START Dataset entries

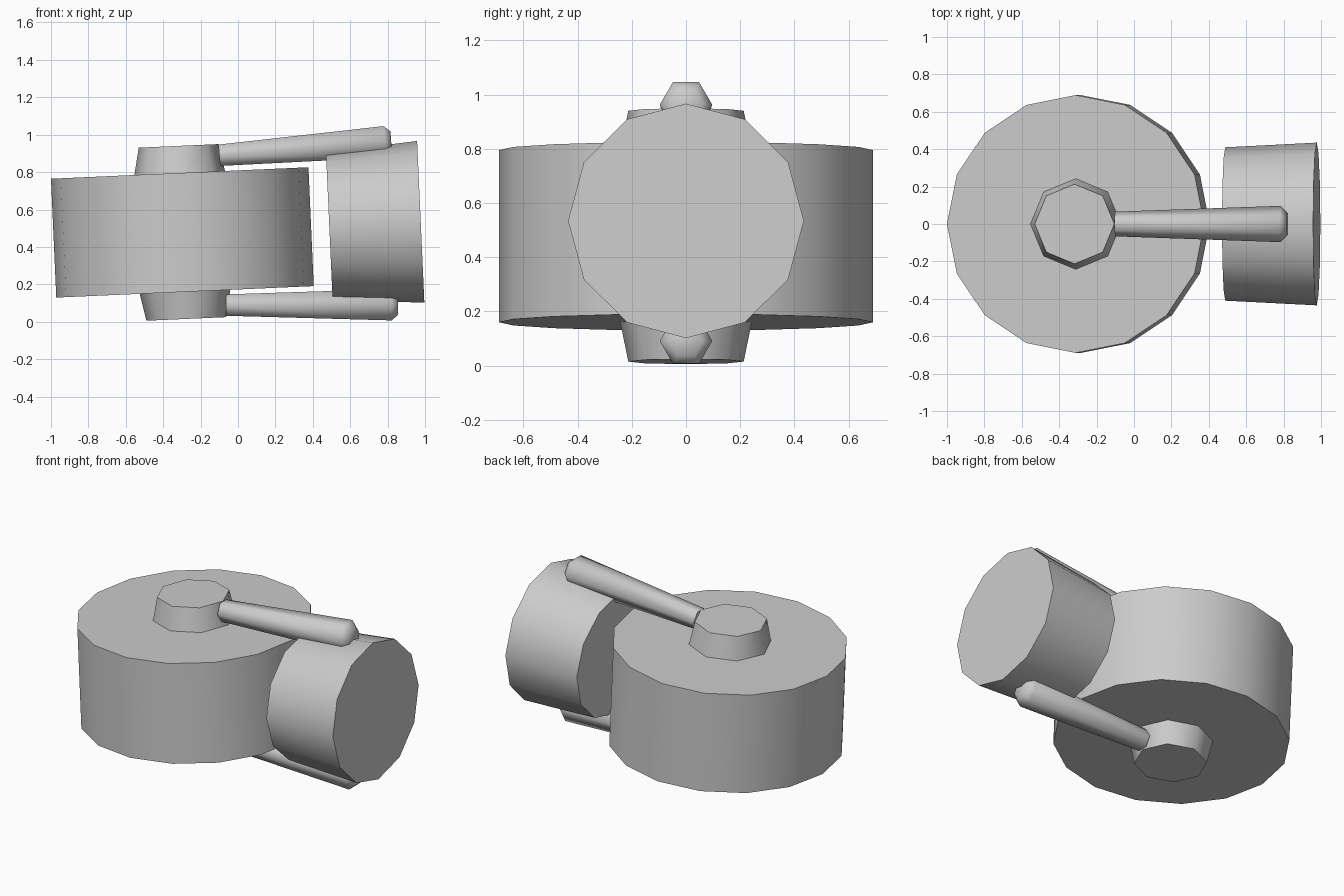
import bpy, bmesh, math
from mathutils import Vector

if "Cube" in bpy.data.objects:
    bpy.data.objects.remove(bpy.data.objects["Cube"])


def turned(name, rings, sides, phase=0.0):
    """Closed lathe solid; rings = (x, z, radius in xz plane, radius along y)."""
    first, last = rings[0], rings[-1]
    axis = Vector((last[0] - first[0], 0, last[1] - first[1])).normalized()
    side = Vector((0, 1, 0))
    normal = side.cross(axis)
    bm = bmesh.new()
    loops = []
    for x, z, r, ry in rings:
        loop = []
        for i in range(sides):
            a = phase + 2 * math.pi * i / sides
            loop.append(bm.verts.new(Vector((x, 0, z)) + normal * r * math.cos(a)
                                     + side * ry * math.sin(a)))
        loops.append(loop)
    for lo, hi in zip(loops, loops[1:]):
        for i in range(sides):
            j = (i + 1) % sides
            bm.faces.new((lo[i], lo[j], hi[j], hi[i]))
    bm.faces.new(loops[0][::-1])
    bm.faces.new(loops[-1])
    bmesh.ops.recalc_face_normals(bm, faces=bm.faces)
    mesh = bpy.data.meshes.new(name)
    bm.to_mesh(mesh)
    bm.free()
    mesh.shade_smooth()
    mesh.set_sharp_from_angle(angle=math.radians(65))
    obj = bpy.data.objects.new(name, mesh)
    bpy.context.collection.objects.link(obj)
    return obj


# Main drum, slightly tilted
cx, cz, tilt = -0.2975, 0.4775, math.radians(2.55)


def on_axis(d, r):
    return (cx - d * math.sin(tilt), cz + d * math.cos(tilt), r, r)


turned("main_drum", [on_axis(-0.318, 0.689), on_axis(0.318, 0.689)], 16)

# Hubs tapering away from both drum faces
for name, s in (("upper_hub", 1), ("lower_hub", -1)):
    turned(name, [on_axis(s * 0.30, 0.246), on_axis(s * 0.463, 0.213)], 8)

# Small drum on its side, flaring outward
turned("side_drum", [(0.488, 0.512, 0.393, 0.41), (0.977, 0.534, 0.433, 0.435)], 12)


# Six-sided arms with chamfered tips, linking hubs to the small drum
def arm(name, start, end):
    a, b = Vector(start), Vector(end)
    tip = b + (b - a).normalized() * 0.034
    turned(name, [(a.x, a.y, 0.066, 0.066), (b.x, b.y, 0.097, 0.097),
                  (tip.x, tip.y, 0.062, 0.062)], 6, math.pi / 2)


arm("upper_arm", (-0.10, 0.890), (0.785, 0.962))
arm("lower_arm", (-0.065, 0.089), (0.822, 0.091))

END Dataset entries

§ Task instructions
Which of the lines above contain "objects"? Return them all.

§ Response to the task
if "Cube" in bpy.data.objects:
    bpy.data.objects.remove(bpy.data.objects["Cube"])
    obj = bpy.data.objects.new(name, mesh)
    bpy.context.collection.objects.link(obj)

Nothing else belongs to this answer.